This blog was originally published on US News & World Report’s Eat + Run blog. See the original post here.
Back in the day, people used to spend less time at work, in school and on the road, and more time in the kitchen preparing fresh and unprocessed ingredients. They savored meals over hours in the company of friends and family, and were active for much of the day.
Sounds like a distant dream, right? Wrong. Turns out, the best kept secret of the old ways of cooking is that “from scratch” does not always have to mean “time-consuming.” In fact, many old food preparation techniques are easy enough to ﬁt right into the modern era. If you want to cook more at home, but don’t have a lot of extra time to do it, try making these traditional foods and dishes:

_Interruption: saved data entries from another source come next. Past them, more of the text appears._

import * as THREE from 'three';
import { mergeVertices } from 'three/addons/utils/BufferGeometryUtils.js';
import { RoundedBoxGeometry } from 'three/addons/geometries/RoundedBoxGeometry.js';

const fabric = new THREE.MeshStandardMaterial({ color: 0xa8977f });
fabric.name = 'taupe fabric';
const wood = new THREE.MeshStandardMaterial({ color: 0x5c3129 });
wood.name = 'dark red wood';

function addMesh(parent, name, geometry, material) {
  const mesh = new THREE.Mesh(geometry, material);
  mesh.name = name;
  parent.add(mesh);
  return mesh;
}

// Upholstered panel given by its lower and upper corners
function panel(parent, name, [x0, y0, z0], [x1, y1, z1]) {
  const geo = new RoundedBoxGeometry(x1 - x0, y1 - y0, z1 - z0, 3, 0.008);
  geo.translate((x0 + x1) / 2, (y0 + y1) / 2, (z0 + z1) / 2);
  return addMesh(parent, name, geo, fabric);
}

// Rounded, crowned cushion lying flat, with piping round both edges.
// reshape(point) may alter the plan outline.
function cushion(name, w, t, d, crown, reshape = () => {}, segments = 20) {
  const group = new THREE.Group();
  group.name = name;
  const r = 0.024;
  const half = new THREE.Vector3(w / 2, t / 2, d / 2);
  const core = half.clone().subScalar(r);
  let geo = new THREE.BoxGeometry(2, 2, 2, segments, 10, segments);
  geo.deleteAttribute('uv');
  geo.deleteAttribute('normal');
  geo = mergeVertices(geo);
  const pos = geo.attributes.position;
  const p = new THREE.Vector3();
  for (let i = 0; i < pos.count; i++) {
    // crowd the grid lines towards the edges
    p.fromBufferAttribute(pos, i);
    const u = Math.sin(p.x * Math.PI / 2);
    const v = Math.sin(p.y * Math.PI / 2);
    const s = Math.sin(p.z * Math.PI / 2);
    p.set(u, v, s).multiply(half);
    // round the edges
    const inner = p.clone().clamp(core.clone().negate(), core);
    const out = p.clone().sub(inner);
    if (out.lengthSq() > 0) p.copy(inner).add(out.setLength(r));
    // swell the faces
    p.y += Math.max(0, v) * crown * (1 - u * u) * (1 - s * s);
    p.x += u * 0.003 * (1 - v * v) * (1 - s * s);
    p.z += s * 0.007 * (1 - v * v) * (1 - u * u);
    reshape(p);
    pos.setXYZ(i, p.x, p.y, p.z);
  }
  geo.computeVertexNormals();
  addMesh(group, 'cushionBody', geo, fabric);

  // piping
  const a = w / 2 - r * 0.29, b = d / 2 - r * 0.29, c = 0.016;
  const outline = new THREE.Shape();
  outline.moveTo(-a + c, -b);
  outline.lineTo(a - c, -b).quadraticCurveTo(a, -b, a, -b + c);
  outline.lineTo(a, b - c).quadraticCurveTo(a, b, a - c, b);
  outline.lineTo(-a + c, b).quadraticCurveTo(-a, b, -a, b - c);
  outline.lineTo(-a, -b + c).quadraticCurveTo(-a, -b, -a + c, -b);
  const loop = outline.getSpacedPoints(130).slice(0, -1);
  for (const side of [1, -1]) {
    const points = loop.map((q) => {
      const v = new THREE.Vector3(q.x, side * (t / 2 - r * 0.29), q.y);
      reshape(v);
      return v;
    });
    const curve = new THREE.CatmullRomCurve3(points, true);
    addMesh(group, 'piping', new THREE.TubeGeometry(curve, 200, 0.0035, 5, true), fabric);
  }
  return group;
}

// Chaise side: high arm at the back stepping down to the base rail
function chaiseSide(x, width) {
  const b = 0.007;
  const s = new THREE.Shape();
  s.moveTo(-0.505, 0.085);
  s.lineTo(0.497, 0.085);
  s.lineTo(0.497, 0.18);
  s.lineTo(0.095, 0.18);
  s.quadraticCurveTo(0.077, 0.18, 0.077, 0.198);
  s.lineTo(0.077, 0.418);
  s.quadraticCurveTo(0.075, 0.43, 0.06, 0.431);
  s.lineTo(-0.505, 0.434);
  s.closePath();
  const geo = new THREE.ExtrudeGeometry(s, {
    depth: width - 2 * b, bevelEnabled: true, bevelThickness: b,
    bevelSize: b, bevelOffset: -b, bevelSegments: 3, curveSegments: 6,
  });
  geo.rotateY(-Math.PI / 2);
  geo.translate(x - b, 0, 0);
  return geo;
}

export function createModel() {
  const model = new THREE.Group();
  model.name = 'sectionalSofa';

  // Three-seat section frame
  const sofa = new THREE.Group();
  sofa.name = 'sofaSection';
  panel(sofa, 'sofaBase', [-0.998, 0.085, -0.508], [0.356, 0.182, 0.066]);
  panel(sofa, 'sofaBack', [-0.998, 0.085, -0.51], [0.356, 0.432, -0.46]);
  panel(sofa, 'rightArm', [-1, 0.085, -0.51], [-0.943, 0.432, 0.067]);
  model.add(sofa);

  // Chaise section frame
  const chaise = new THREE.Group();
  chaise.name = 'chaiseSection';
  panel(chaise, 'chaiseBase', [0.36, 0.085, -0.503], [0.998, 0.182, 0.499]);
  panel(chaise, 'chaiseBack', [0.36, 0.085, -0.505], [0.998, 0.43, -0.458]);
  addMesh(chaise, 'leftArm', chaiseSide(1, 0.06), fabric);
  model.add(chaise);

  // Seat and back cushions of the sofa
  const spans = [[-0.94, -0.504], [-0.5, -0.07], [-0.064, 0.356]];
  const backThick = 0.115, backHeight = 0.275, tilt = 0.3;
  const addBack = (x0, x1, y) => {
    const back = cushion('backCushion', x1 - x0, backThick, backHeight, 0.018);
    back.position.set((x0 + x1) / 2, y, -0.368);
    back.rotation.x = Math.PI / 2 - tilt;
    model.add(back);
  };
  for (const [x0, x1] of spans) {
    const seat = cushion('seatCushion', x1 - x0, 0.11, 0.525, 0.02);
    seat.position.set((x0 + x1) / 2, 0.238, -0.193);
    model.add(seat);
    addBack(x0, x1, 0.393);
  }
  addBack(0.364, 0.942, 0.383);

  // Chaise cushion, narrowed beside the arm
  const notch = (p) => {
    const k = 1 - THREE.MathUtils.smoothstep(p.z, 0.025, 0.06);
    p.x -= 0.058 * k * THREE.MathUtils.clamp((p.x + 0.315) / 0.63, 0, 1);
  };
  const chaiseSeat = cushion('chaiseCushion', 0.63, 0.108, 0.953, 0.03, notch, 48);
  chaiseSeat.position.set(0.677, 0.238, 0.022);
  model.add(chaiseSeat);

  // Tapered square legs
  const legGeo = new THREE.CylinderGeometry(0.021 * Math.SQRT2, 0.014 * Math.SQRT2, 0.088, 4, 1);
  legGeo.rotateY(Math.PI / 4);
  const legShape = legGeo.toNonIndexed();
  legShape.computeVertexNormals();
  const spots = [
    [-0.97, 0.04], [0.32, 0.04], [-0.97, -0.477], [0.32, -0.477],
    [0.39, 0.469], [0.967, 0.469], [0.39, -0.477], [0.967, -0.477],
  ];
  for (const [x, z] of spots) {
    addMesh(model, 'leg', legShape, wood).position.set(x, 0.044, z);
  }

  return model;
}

Olive oil, vinegar, salt, and pepper — that’s all it takes to make the most rudimentary, but still delicious, salad dressing. The general rule of thumb is to use a 2-to-1 ratio of oil to vinegar, but you can adjust the proportions to suit your taste for vinegar. Spice up your recipes by varying the type of olive oil (extra-virgin olive oils vary greatly depending on where the olives used to make them are grown) and vinegar (red wine, white wine, champagne, and balsamic all have diﬀerent ﬂavors). Add fresh citrus juice, fresh herbs, spices, honey, mustard, garlic, or any combination of these ingredients to create a custom blend. The beneﬁt of making your own dressing is that you have complete control over the ingredients. Once you ﬁnd an elixir that suits your salads, it takes less than ﬁve minutes to put together a jar to last the whole week. And, you might have just created a new family recipe.
Guacamole, in its most basic form, is made from ripe avocados mashed with salt. This simple, creamy combination can be traced all the way back to the Aztecs in what is now Mexico. Today, this old-school avocado mash is experiencing a surge in popularity, cropping up on more and more grocery shelves and restaurant menus. If you cringe at the cost of adding guac to your meal when dining out, try making your own at home. All it requires is ripe avocados and any or all of the following ingredients: lemon or lime juice and zest, fresh cilantro, fresh chiles for spice, and a little red onion or tomato. Use guacamole on toast, with potatoes, or thin it out with a liquid like water, citrus juice, or yogurt to make avocado sauce and soup like the Aztecs did.
3. Tomato Sauce
Excellent tomato sauce comes down to its ingredients’ quality. Beyond that, it’s very simple to make yourself. Just simmer together high-quality canned or fresh tomatoes, a bit of water, onion, garlic, fresh herbs, salt, pepper, and extra-virgin olive oil for 30 minutes, and you’ll have a tasty sauce for pasta and homemade pizza. Like all homemade foods, the beauty of tomato sauce made from scratch is that you know precisely what it contains, and you can add ingredients such as red pepper ﬂakes, olives, and anchovies to ﬂavor it and make it all your own. Making tomato sauce is also an excellent way to preserve the summer tomato harvest and enjoy it all winter long.
Making your own cheese might seem intimidating, but it’s not as complicated as you might think. Ricotta, a creamy Italian cheese used in ravioli, for one, literally translates to “recooked.” The name hints at how simple it is to make: Just simmer milk, cream, yogurt, lemon juice, and salt together until curds form. The only other requirements are some cheesecloth and 30 minutes. As a result, you’ll have ricotta that’s far superior in taste, and often price, than what you’d ﬁnd at the supermarket. Use it with pasta, on toast, or in scrambled eggs. Because it’s so mild, ricotta can even be used in desserts. Try mixing it with a little sugar, chocolate shavings, and chopped nuts for a Mediterranean-style pudding.
Instead of adding croutons to your next salad, try adding ancient grains. Because most ancient grains are available in their whole-grain form, you’ll be getting more ﬁber, protein, and vitamins and minerals. Plus, intact grains are a less processed choice, with less sodium and added fats than your average crouton. Ancient grains — such as farro, millet, black rice, spelt, teﬀ, quinoa, and amaranth — are grains that have been unchanged over the last several hundred years, according to the Oldways Whole Grains Council. Cooking most ancient grains is very similar to cooking rice: Simply combine the dry grain in a pan with water or broth, bring to a boil and then simmer until the liquid is absorbed.
Homemade sauerkraut has a delicious sour bite and is much more ﬂavorful than what’s available at the grocery store. Its ﬂavor comes from fermentation over several days or weeks — a similar process to making yogurt or salami, for example. All you need is shredded cabbage, salt and a container to store it in the refrigerator while it ferments. Traditional sauerkraut is often made with shredded carrots and caraway seeds, too. You might see bubbles or foam on the surface of the cabbage as time passes, but this is just a normal part of the fermentation process. Enjoy it cold, as a side salad or warm with sausage.
Lara Bertoia, Mediterranean Program Manager